Review by: KEN KORCZAK
As soon as I read the last sentence of THE THOUGHT DIAL an image of William Blake’s painting, “Newton,” popped into my mind. I replied to the chummy little daemon who likes to communicate by sending pictures into my brain: “Yes, that’s it. I see what you mean.”
I’ll explain this in a bit, but first take a look at Blake’s painting which I have posted here to the right.
Now I’ll fill you in briefly about this short story by Canadian writer PAUL VITOLS. On the outside it would appear to be a classic coming of age story featuring a pimply-faced teenage boy grappling with all the common elements of the strife and struggle of that age.
John Pulkis is in love with the girl who sits next to him in science class. He wants to ask her out but is mortified at the prospect of getting shot down. He comes up with a plan for a way to leverage his proposition – and I don’t want to give away too much – so I’ll just say a key element of this leveraging tactic goes awry.
He then develops a highly scientific strategy to solve this problem.

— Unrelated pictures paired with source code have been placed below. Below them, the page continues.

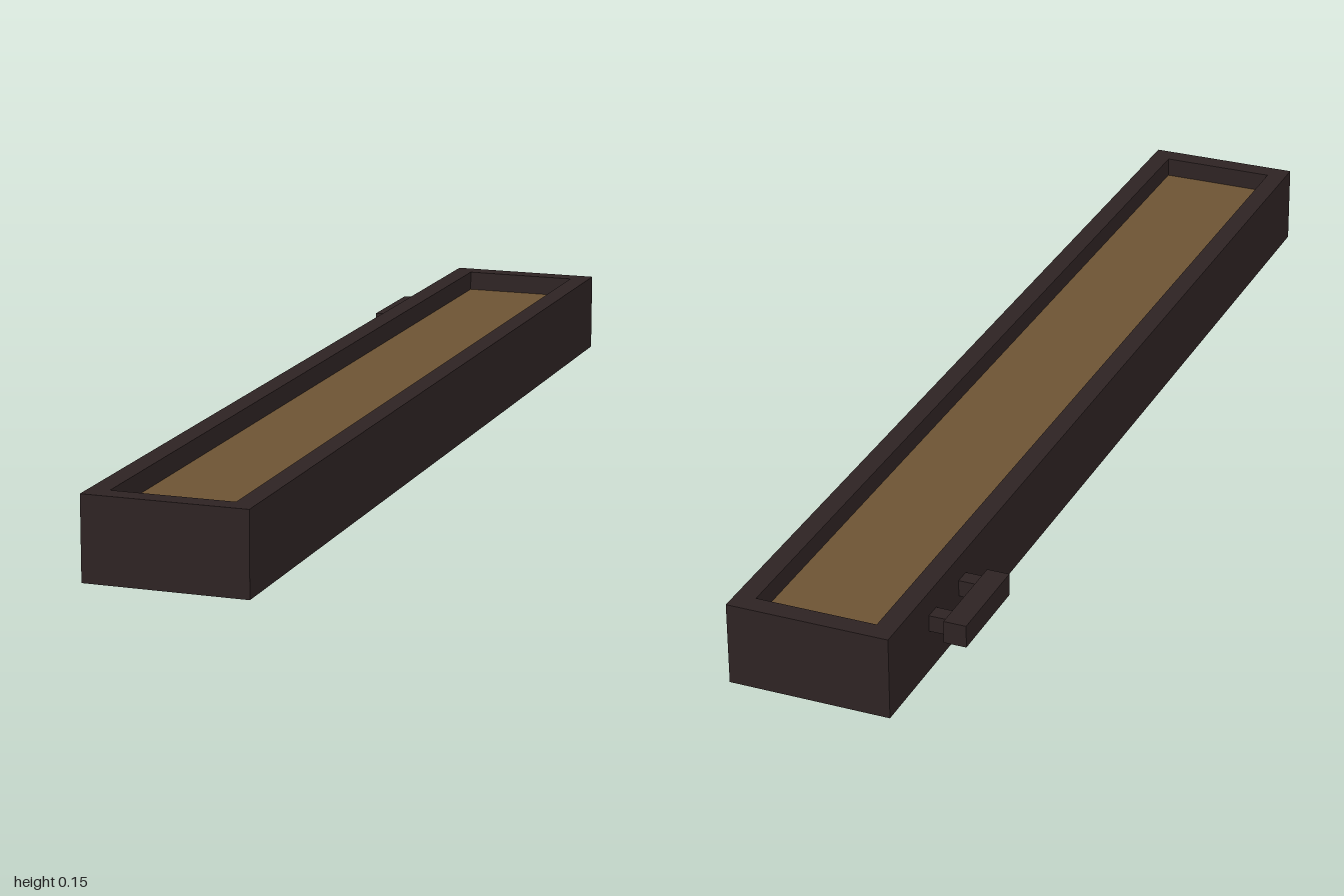
import * as THREE from 'three';

export function createModel() {
  const group = new THREE.Group();
  const darkFrame = new THREE.MeshStandardMaterial({ color: 0x2e2323 });
  darkFrame.name = 'darkFrame';
  const brownPanel = new THREE.MeshStandardMaterial({ color: 0x6e5434 });
  brownPanel.name = 'brownPanel';

  // Box given by its minimum and maximum corners
  function addBox(name, material, min, max, parent = group) {
    const size = max.map((v, i) => v - min[i]);
    const mesh = new THREE.Mesh(new THREE.BoxGeometry(...size), material);
    mesh.position.set(...max.map((v, i) => (v + min[i]) / 2));
    mesh.name = name;
    parent.add(mesh);
  }

  const x0 = -0.11, x1 = 0.183, height = 0.15, wall = 0.037, floor = 0.113;

  // Solid base below the recess
  addBox('base', darkFrame, [x0, 0, -1], [x1, floor - 0.005, 1]);

  // Raised rim: rectangle with a hole, extruded upwards
  const rect = (Type, inset) => {
    const a = x0 + inset, b = x1 - inset, c = 1 - inset;
    return new Type([[a, -c], [b, -c], [b, c], [a, c]].map(p => new THREE.Vector2(...p)));
  };
  const outline = rect(THREE.Shape, 0);
  outline.holes.push(rect(THREE.Path, wall));
  const rimHeight = height - floor + 0.005;
  const rimGeometry = new THREE.ExtrudeGeometry(outline, { depth: rimHeight, bevelEnabled: false });
  rimGeometry.rotateX(-Math.PI / 2);
  const rim = new THREE.Mesh(rimGeometry, darkFrame);
  rim.position.y = height - rimHeight;
  rim.name = 'rim';
  group.add(rim);

  // Inlaid panel on the recess floor
  addBox('panel', brownPanel,
    [x0 + wall, floor - 0.005, -1 + wall], [x1 - wall, floor, 1 - wall]);

  // Side handle: grip bar on two posts
  const handle = new THREE.Group();
  handle.name = 'handle';
  group.add(handle);
  addBox('handleGrip', darkFrame, [-0.184, 0.07, -0.855], [-0.143, 0.111, -0.672], handle);
  for (const z of [-0.825, -0.702]) {
    addBox('handlePost', darkFrame, [-0.143, 0.076, z - 0.015], [x0, 0.106, z + 0.015], handle);
  }

  return group;
}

John Pulkis is enamored with hard-core material science. One of his idols is ultimate rationalist and noted skeptic, the late astronomer Carl Sagan. John also likes to noodle away on complex math equations in his spare time, such as massaging the Drake Equation, a probabilistic argument that predicts the likelihood of life in the universe.
But John’s scientific plan fails utterly. And then, something strange happens. The perfect solution to his problem falls spontaneously into his lap from an unlikely and unscientific source – in fact, not just unscientific — but an airy-fairy, New Agey, paranormal kind of trick that would make a “real scientist” gag!
And yet the hocus-pocus happens to work beautifully where the mighty reductionist scientific method failed!
Okay, so I’ll stop there except to also remind the reader that a lot of other stuff happens in this yarn as well. There’s more delightful fun than there is science, actually. For example, John is really into the Doobie Brothers and Elton John. (Obviously he was 16 around the same time I was in the mid-1970s). He goes to dance parties, has friends, an annoying sister.
Now here’s the thing: I read all the other reviews of the Thought Dial posted on Amazon and Goodreads. It seems that not a single person caught on to what this story is really about. They all took it for its surface value, that is, the story of a teenage boy working through a simple plot involving an attempt to solve a problem and get a date with a girl.
But the author’s choice of title should have given everyone pause. Sure, the actual encounter with The Thought Dial is just a few paragraphs and seems incidental, but it’s at the crux of the story.
To explain why, I now I return to Blake’s unusual painting of Isaac Newton.
Blake was an English poet, painter, and print maker, but he was also a mystic who throughout his life was subject to fantastic visions. He saw angels in farm fields hovering over workers, apparitions, demi-gods, nature spirits, elementals. He could communicate with dead people.
Blake was one of the last true hermeticists – his kind were being drive out of existence by men of hard science. The ultimate personification of the rational, empirical scientist is Isaac Newton. Blake understood this and so created the oddest depiction of Newton ever painted.
In Blake’s painting, Newton is portrayed as a man mesmerized by measurement – even while his own physical body appears inextricably intertwined with nature. Blake saw the mindset of scientific inquiry as, “reductive, sterile, and ultimately blinding.” Blake wrote: “He who sees the Infinite in all things sees God. He who sees the Ratio only, sees himself only.”
So, the way I see it, this is what really is going on in Paul Vitols’ story. It’s the same dynamic. John Pulkis is so taken with numbers, graphs, charts and the scientific method he has unwittingly sabotaged his own heart’s desire – the need for love. Nothing is more irrational and impossible to measure than love. Thus, what helps him move toward his goal is “supra-rational” — esoterica and magic – encountered in the form of The Thought Dial.
Okay … huh? … wait a minute … my daemon is whispering in my ear again … What? Yeah, uh-huh, yeah, yeah, hmmm, yes, I see …
Um, well, my brain critter says I should discuss that odd “bloodless” scene that John Pulkis experiences in his high school science lab. I’m afraid I must overrule my daemon in this case, however. It would be best for readers to get their own copy of this ingenious short story and discover for themselves the marvelous layers of meaning encoded and intertwined within what only appears to be a simple coming of age story.
ADDITIONAL NOTE: Please see my review of another Paul Vitols story here: LOST KINGS
Ken Korczak is a former newspaper reporter, government information officer, served as an advocate for homeless people as a VISTA Volunteer, and taught journalism at the University of North Dakota for five years. He is the author of: BIRD BRAIN GENIUS
All NEW: KEN’S BOOK REVIEW SITE ON FACEBOOK: REMOTE BOOK REVIEWING